## WHAT THIS TASK INVOLVES
Wherever a picture sits, omit it. Output the rest of the listing exactly.

DATA TO PROCESS Block Start

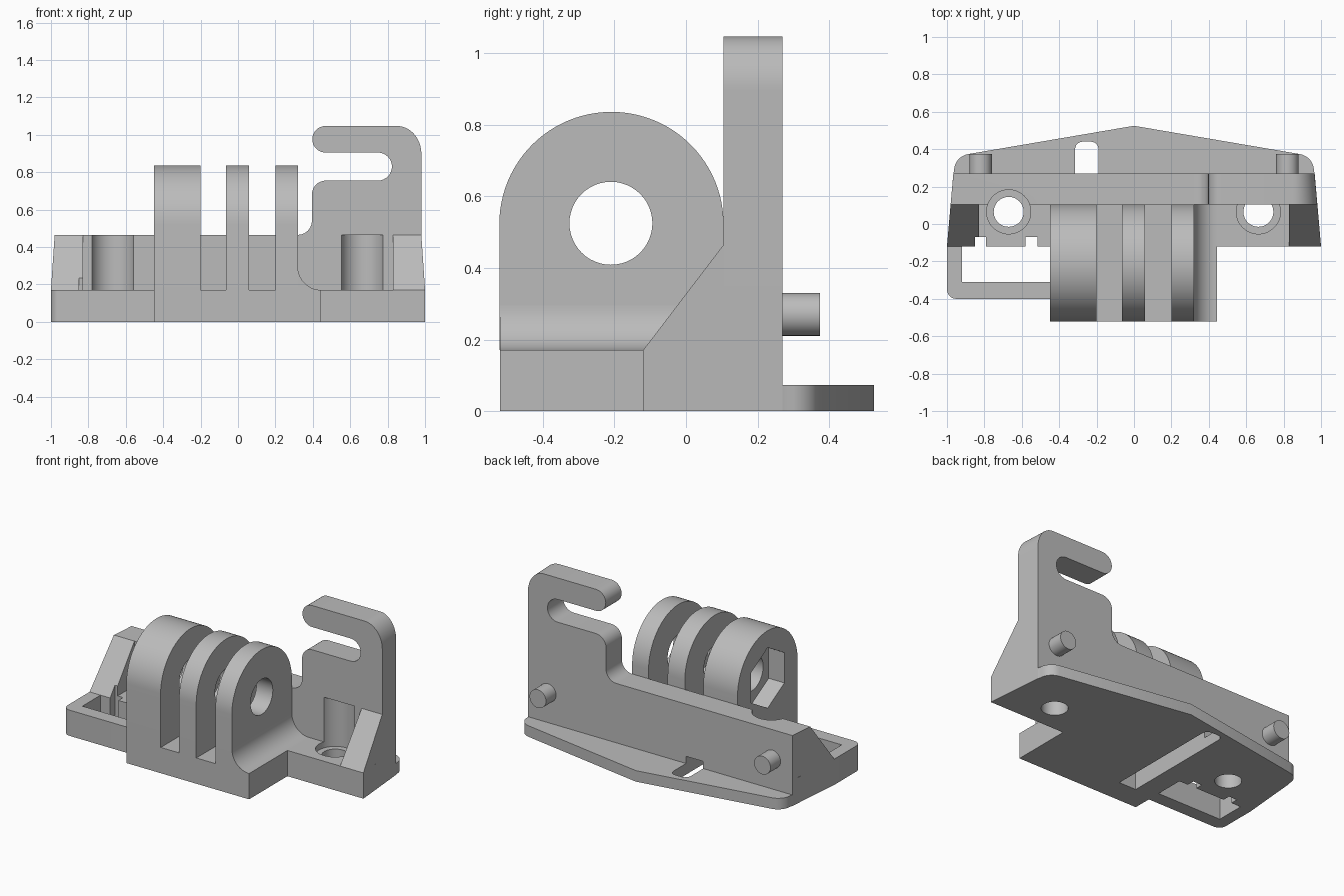
import bpy, bmesh
from math import radians, cos, sin
from mathutils import Vector

if "Cube" in bpy.data.objects:
    bpy.data.objects.remove(bpy.data.objects["Cube"], do_unlink=True)

GREY = (0.5, 0.5, 0.5, 1)
mat = bpy.data.materials.new("plain grey")
mat.use_nodes = True
mat.diffuse_color = GREY
mat.node_tree.nodes["Principled BSDF"].inputs["Base Color"].default_value = GREY


def arc(cx, cy, r, start, end, n=16):
    """Points on a circular arc, angles in degrees."""
    angles = [radians(start + (end - start) * i / n) for i in range(n + 1)]
    return [(cx + r * cos(a), cy + r * sin(a)) for a in angles]


def circle(cx, cy, r, n=48, turn=0):
    return arc(cx, cy, r, turn, turn + 360, n)[:-1]


def box(x0, x1, y0, y1):
    return [(x0, y0), (x1, y0), (x1, y1), (x0, y1)]


def prism(name, outline, axis, lo, hi):
    """Extrude a 2D outline along one axis."""
    place = {"x": lambda a, b, h: (h, a, b),
             "y": lambda a, b, h: (a, h, b),
             "z": lambda a, b, h: (a, b, h)}[axis]
    bm = bmesh.new()
    face = bm.faces.new([bm.verts.new(place(a, b, lo)) for a, b in outline])
    top = bmesh.ops.extrude_face_region(bm, geom=[face])["geom"]
    bmesh.ops.translate(bm, verts=[v for v in top if isinstance(v, bmesh.types.BMVert)],
                        vec=Vector(place(0, 0, hi - lo)))
    bmesh.ops.recalc_face_normals(bm, faces=bm.faces)
    mesh = bpy.data.meshes.new(name)
    bm.to_mesh(mesh)
    bm.free()
    mesh.materials.append(mat)
    obj = bpy.data.objects.new(name, mesh)
    bpy.context.collection.objects.link(obj)
    return obj


def activate(obj):
    bpy.ops.object.select_all(action="DESELECT")
    obj.select_set(True)
    bpy.context.view_layer.objects.active = obj


def cut(obj, cutters):
    activate(obj)
    for cutter in cutters:
        mod = obj.modifiers.new("cut", "BOOLEAN")
        mod.operation, mod.solver, mod.object = "DIFFERENCE", "EXACT", cutter
        bpy.ops.object.modifier_apply(modifier=mod.name)


def taper(obj):
    """Lean the outer ends inward toward the back."""
    for v in obj.data.vertices:
        weight = min(1, max(0, (abs(v.co.x) - 0.85) / 0.15))
        v.co.x -= weight * 0.0875 * (v.co.y + 0.12) * (1 if v.co.x > 0 else -1)


BASE_TOP, WALL_TOP, FRONT, BACK = 0.17, 0.465, 0.105, 0.27

# Base with the side arm
base = prism("base", [(-0.45, -0.52), (0.445, -0.52), (0.445, -0.12), (1, -0.12),
                      (0.966, BACK), (-0.966, BACK), (-1, -0.12)]
             + arc(-0.95, -0.35, 0.05, 180, 270, 8) + [(-0.45, -0.4)], "z", 0, BASE_TOP)

# Pointed rear flange with rounded corners
flange = prism("rear_flange", [(-0.966, BACK), (0.966, BACK)]
               + arc(0.872, 0.285, 0.09, 0, 80, 8) + [(0, 0.525)]
               + arc(-0.872, 0.285, 0.09, 100, 180, 8), "z", 0, 0.073)

# Back wall with the hook
wall = prism("wall_and_hook", [(1, BASE_TOP)]
             + arc(0.85, 0.897, 0.15, 0, 90)
             + arc(0.468, 0.976, 0.071, 90, 270)
             + arc(0.748, 0.83, 0.075, 90, -90)
             + arc(0.47, 0.68, 0.075, 90, 180, 10)
             + arc(0.32, 0.54, 0.075, 0, -90, 10)
             + [(-1, WALL_TOP), (-1, BASE_TOP)], "y", FRONT, BACK)
taper(wall)

# Sloped end gussets
gussets = []
for side, (lo, hi) in {"right": (-1, -0.83), "left": (0.83, 1)}.items():
    gusset = prism(side + "_gusset",
                   [(-0.12, BASE_TOP), (FRONT, BASE_TOP), (FRONT, WALL_TOP)], "x", lo, hi)
    taper(gusset)
    gussets.append(gusset)

# Three hinge lugs
lug_outline = ([(-0.522, BASE_TOP), (FRONT, BASE_TOP)]
               + arc(-0.2085, 0.523, 0.3135, 0, 180, 48))
lugs = [prism(name, lug_outline, "x", lo, hi) for name, lo, hi in
        (("thick_lug", -0.45, -0.2), ("middle_lug", -0.065, 0.06), ("left_lug", 0.2, 0.32))]

# Fillet beside the outer lug
fillet = prism("lug_fillet", [(0.32, BASE_TOP)] + arc(0.445, 0.295, 0.125, 270, 180),
               "y", -0.52, FRONT)

# Rear pegs
pegs = [prism(side + "_peg", circle(x, 0.27, 0.06, 32), "y", BACK, 0.375)
        for side, x in (("right", -0.82), ("left", 0.82))]

# Cutters: screw holes, counterbores, bore, nut pocket, arm window, groove
holes = [prism("hole_cutter", circle(x, 0.065, 0.08), "z", -0.1, 0.3) for x in (-0.67, 0.665)]
bores = [prism("counterbore_cutter", circle(x, 0.065, 0.118), "z", 0.13, top)
         for x, top in ((-0.67, 0.6), (0.665, WALL_TOP))]
pivot = prism("pivot_cutter", circle(-0.21, 0.525, 0.116), "x", -0.6, 0.6)
nut = prism("nut_cutter", circle(-0.21, 0.525, 0.2, 6, 30), "x", -0.6, -0.335)
window = prism("window_cutter", [(-0.92, -0.31), (-0.45, -0.31), (-0.45, -0.12),
                                 (-0.515, -0.12), (-0.515, -0.07), (-0.58, -0.07),
                                 (-0.58, -0.12), (-0.79, -0.12), (-0.79, -0.07),
                                 (-0.85, -0.07), (-0.85, -0.12), (-0.92, -0.12)],
               "z", -0.1, 0.6)
groove = prism("groove_cutter", [(-0.315, -0.36), (-0.19, -0.36)]
               + arc(-0.23, 0.4, 0.04, 0, 90, 6) + arc(-0.275, 0.4, 0.04, 90, 180, 6),
               "z", -0.1, 0.12)

cut(base, holes + bores + [window, groove])
cut(flange, [groove])
cut(wall, bores)
cut(gussets[0], [window])
for lug in lugs:
    cut(lug, [pivot])
cut(lugs[0], [nut])

for cutter in holes + bores + [pivot, nut, window, groove]:
    bpy.data.objects.remove(cutter, do_unlink=True)

# Smooth curved faces, keep edges sharp
for part in [base, flange, wall, fillet] + gussets + lugs + pegs:
    activate(part)
    bpy.ops.object.shade_smooth_by_angle(angle=radians(30))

DATA TO PROCESS Block End

## RESPONSE TO THIS TASK
import bpy, bmesh
from math import radians, cos, sin
from mathutils import Vector

if "Cube" in bpy.data.objects:
    bpy.data.objects.remove(bpy.data.objects["Cube"], do_unlink=True)

GREY = (0.5, 0.5, 0.5, 1)
mat = bpy.data.materials.new("plain grey")
mat.use_nodes = True
mat.diffuse_color = GREY
mat.node_tree.nodes["Principled BSDF"].inputs["Base Color"].default_value = GREY


def arc(cx, cy, r, start, end, n=16):
    """Points on a circular arc, angles in degrees."""
    angles = [radians(start + (end - start) * i / n) for i in range(n + 1)]
    return [(cx + r * cos(a), cy + r * sin(a)) for a in angles]


def circle(cx, cy, r, n=48, turn=0):
    return arc(cx, cy, r, turn, turn + 360, n)[:-1]


def box(x0, x1, y0, y1):
    return [(x0, y0), (x1, y0), (x1, y1), (x0, y1)]


def prism(name, outline, axis, lo, hi):
    """Extrude a 2D outline along one axis."""
    place = {"x": lambda a, b, h: (h, a, b),
             "y": lambda a, b, h: (a, h, b),
             "z": lambda a, b, h: (a, b, h)}[axis]
    bm = bmesh.new()
    face = bm.faces.new([bm.verts.new(place(a, b, lo)) for a, b in outline])
    top = bmesh.ops.extrude_face_region(bm, geom=[face])["geom"]
    bmesh.ops.translate(bm, verts=[v for v in top if isinstance(v, bmesh.types.BMVert)],
                        vec=Vector(place(0, 0, hi - lo)))
    bmesh.ops.recalc_face_normals(bm, faces=bm.faces)
    mesh = bpy.data.meshes.new(name)
    bm.to_mesh(mesh)
    bm.free()
    mesh.materials.append(mat)
    obj = bpy.data.objects.new(name, mesh)
    bpy.context.collection.objects.link(obj)
    return obj


def activate(obj):
    bpy.ops.object.select_all(action="DESELECT")
    obj.select_set(True)
    bpy.context.view_layer.objects.active = obj


def cut(obj, cutters):
    activate(obj)
    for cutter in cutters:
        mod = obj.modifiers.new("cut", "BOOLEAN")
        mod.operation, mod.solver, mod.object = "DIFFERENCE", "EXACT", cutter
        bpy.ops.object.modifier_apply(modifier=mod.name)


def taper(obj):
    """Lean the outer ends inward toward the back."""
    for v in obj.data.vertices:
        weight = min(1, max(0, (abs(v.co.x) - 0.85) / 0.15))
        v.co.x -= weight * 0.0875 * (v.co.y + 0.12) * (1 if v.co.x > 0 else -1)


BASE_TOP, WALL_TOP, FRONT, BACK = 0.17, 0.465, 0.105, 0.27

# Base with the side arm
base = prism("base", [(-0.45, -0.52), (0.445, -0.52), (0.445, -0.12), (1, -0.12),
                      (0.966, BACK), (-0.966, BACK), (-1, -0.12)]
             + arc(-0.95, -0.35, 0.05, 180, 270, 8) + [(-0.45, -0.4)], "z", 0, BASE_TOP)

# Pointed rear flange with rounded corners
flange = prism("rear_flange", [(-0.966, BACK), (0.966, BACK)]
               + arc(0.872, 0.285, 0.09, 0, 80, 8) + [(0, 0.525)]
               + arc(-0.872, 0.285, 0.09, 100, 180, 8), "z", 0, 0.073)

# Back wall with the hook
wall = prism("wall_and_hook", [(1, BASE_TOP)]
             + arc(0.85, 0.897, 0.15, 0, 90)
             + arc(0.468, 0.976, 0.071, 90, 270)
             + arc(0.748, 0.83, 0.075, 90, -90)
             + arc(0.47, 0.68, 0.075, 90, 180, 10)
             + arc(0.32, 0.54, 0.075, 0, -90, 10)
             + [(-1, WALL_TOP), (-1, BASE_TOP)], "y", FRONT, BACK)
taper(wall)

# Sloped end gussets
gussets = []
for side, (lo, hi) in {"right": (-1, -0.83), "left": (0.83, 1)}.items():
    gusset = prism(side + "_gusset",
                   [(-0.12, BASE_TOP), (FRONT, BASE_TOP), (FRONT, WALL_TOP)], "x", lo, hi)
    taper(gusset)
    gussets.append(gusset)

# Three hinge lugs
lug_outline = ([(-0.522, BASE_TOP), (FRONT, BASE_TOP)]
               + arc(-0.2085, 0.523, 0.3135, 0, 180, 48))
lugs = [prism(name, lug_outline, "x", lo, hi) for name, lo, hi in
        (("thick_lug", -0.45, -0.2), ("middle_lug", -0.065, 0.06), ("left_lug", 0.2, 0.32))]

# Fillet beside the outer lug
fillet = prism("lug_fillet", [(0.32, BASE_TOP)] + arc(0.445, 0.295, 0.125, 270, 180),
               "y", -0.52, FRONT)

# Rear pegs
pegs = [prism(side + "_peg", circle(x, 0.27, 0.06, 32), "y", BACK, 0.375)
        for side, x in (("right", -0.82), ("left", 0.82))]

# Cutters: screw holes, counterbores, bore, nut pocket, arm window, groove
holes = [prism("hole_cutter", circle(x, 0.065, 0.08), "z", -0.1, 0.3) for x in (-0.67, 0.665)]
bores = [prism("counterbore_cutter", circle(x, 0.065, 0.118), "z", 0.13, top)
         for x, top in ((-0.67, 0.6), (0.665, WALL_TOP))]
pivot = prism("pivot_cutter", circle(-0.21, 0.525, 0.116), "x", -0.6, 0.6)
nut = prism("nut_cutter", circle(-0.21, 0.525, 0.2, 6, 30), "x", -0.6, -0.335)
window = prism("window_cutter", [(-0.92, -0.31), (-0.45, -0.31), (-0.45, -0.12),
                                 (-0.515, -0.12), (-0.515, -0.07), (-0.58, -0.07),
                                 (-0.58, -0.12), (-0.79, -0.12), (-0.79, -0.07),
                                 (-0.85, -0.07), (-0.85, -0.12), (-0.92, -0.12)],
               "z", -0.1, 0.6)
groove = prism("groove_cutter", [(-0.315, -0.36), (-0.19, -0.36)]
               + arc(-0.23, 0.4, 0.04, 0, 90, 6) + arc(-0.275, 0.4, 0.04, 90, 180, 6),
               "z", -0.1, 0.12)

cut(base, holes + bores + [window, groove])
cut(flange, [groove])
cut(wall, bores)
cut(gussets[0], [window])
for lug in lugs:
    cut(lug, [pivot])
cut(lugs[0], [nut])

for cutter in holes + bores + [pivot, nut, window, groove]:
    bpy.data.objects.remove(cutter, do_unlink=True)

# Smooth curved faces, keep edges sharp
for part in [base, flange, wall, fillet] + gussets + lugs + pegs:
    activate(part)
    bpy.ops.object.shade_smooth_by_angle(angle=radians(30))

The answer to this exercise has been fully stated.